This year the location I picked was apparently spotted by MANY other photographers because when we pulled up there were already at least 2 dozen people in the fields taking pictures. Because I wasn't willing to go trekking around to find another good location I rolled up my sleeves and joined the crowd.
We started taking pictures at around an hour before sunset. Which is usually my favorite time of the day to take pictures but I quickly learned that I was going to have to use some tricks up my sleeve to capture a good picture because a) the sun was brutal in that wide open field and b) there were so many people in the background that I would have to somehow avoid so they didn't show up in our pictures.
Here is a picture I snapped of a few of the people we had to side-step. :) ...
On to the 3 Tricks to Taking Pictures in the open sun...
1) Use back lighting
When you are battling the sun it's never a good idea to place your subject facing the sun because then you are just going to get them squinting. Not to mention the lighting on their face will be way too harsh. So to combat this simply turn their backs toward the sun and use back lighting. (If you are unfamiliar with how to take a back lit picture check out my photography book!)
2) Get creative with how you position your subject
For example, in the 3 pictures below you can see that instead of getting close-ups of my subject I shot them at a distance with the sun to their side. That way the focus is on the entire scene and not on fact that half of their faces and bodies are slightly over exposed with harsh shadows.
Also notice in picture 2 that my focus is on the flowers and not even on the subjects who are blurred in the background.
3) Use yourself at a sunshade
I know of many photographers who bring along assistants to hold shades and reflectors in order to achieve a better photo. I'm a less-is-more sort of gal who doesn't have time to coordinate with an assistant and who doesn't like to bring along ANY extra gear so I use myself as a shade.
In the pictures below I am having my subjects face the sun and stand in my shadow so the sun isn't directly shining on them. It works nicely to give that even lighting.

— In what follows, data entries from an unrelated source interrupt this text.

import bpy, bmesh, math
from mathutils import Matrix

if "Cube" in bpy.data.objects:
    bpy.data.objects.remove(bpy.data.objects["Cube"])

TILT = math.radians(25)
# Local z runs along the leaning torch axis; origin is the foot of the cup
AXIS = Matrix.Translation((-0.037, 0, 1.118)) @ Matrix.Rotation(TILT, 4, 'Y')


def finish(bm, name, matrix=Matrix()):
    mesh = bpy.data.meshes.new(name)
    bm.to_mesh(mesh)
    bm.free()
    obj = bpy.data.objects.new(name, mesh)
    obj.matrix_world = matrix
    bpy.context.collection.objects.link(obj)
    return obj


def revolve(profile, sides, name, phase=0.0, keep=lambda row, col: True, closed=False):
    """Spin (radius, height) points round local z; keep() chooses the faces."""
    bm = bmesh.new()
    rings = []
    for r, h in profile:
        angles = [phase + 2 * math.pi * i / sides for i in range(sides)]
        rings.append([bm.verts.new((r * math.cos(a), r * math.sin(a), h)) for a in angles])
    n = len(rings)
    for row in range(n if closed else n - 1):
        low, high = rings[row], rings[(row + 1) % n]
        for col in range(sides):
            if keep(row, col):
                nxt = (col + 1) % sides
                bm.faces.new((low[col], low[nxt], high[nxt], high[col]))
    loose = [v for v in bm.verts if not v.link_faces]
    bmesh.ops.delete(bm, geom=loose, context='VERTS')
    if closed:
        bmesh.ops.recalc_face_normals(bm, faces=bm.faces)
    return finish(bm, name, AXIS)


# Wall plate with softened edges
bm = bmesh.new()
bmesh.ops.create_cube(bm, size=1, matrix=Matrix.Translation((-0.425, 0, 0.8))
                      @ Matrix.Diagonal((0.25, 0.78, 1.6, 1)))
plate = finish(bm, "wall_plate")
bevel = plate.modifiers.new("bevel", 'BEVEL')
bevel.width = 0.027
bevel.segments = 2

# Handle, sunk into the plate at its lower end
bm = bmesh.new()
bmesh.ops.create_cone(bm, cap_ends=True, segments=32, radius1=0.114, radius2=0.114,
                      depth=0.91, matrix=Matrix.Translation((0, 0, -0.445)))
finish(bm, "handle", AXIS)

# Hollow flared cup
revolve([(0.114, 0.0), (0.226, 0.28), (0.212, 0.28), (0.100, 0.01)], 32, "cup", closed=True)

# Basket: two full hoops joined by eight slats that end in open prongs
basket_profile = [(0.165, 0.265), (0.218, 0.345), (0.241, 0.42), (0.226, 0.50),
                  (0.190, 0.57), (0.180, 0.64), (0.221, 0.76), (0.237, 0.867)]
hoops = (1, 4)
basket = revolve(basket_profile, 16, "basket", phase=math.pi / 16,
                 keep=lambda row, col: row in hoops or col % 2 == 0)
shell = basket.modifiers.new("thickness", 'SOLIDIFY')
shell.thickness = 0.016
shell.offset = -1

You can still achieve great pictures, even in the full sun, you just have to have a few tricks up your sleeve!
And once the sun finally went down, we were able to get a few of these classic bluebonnet shots...
I think I'm going to miss Texas in the Spring...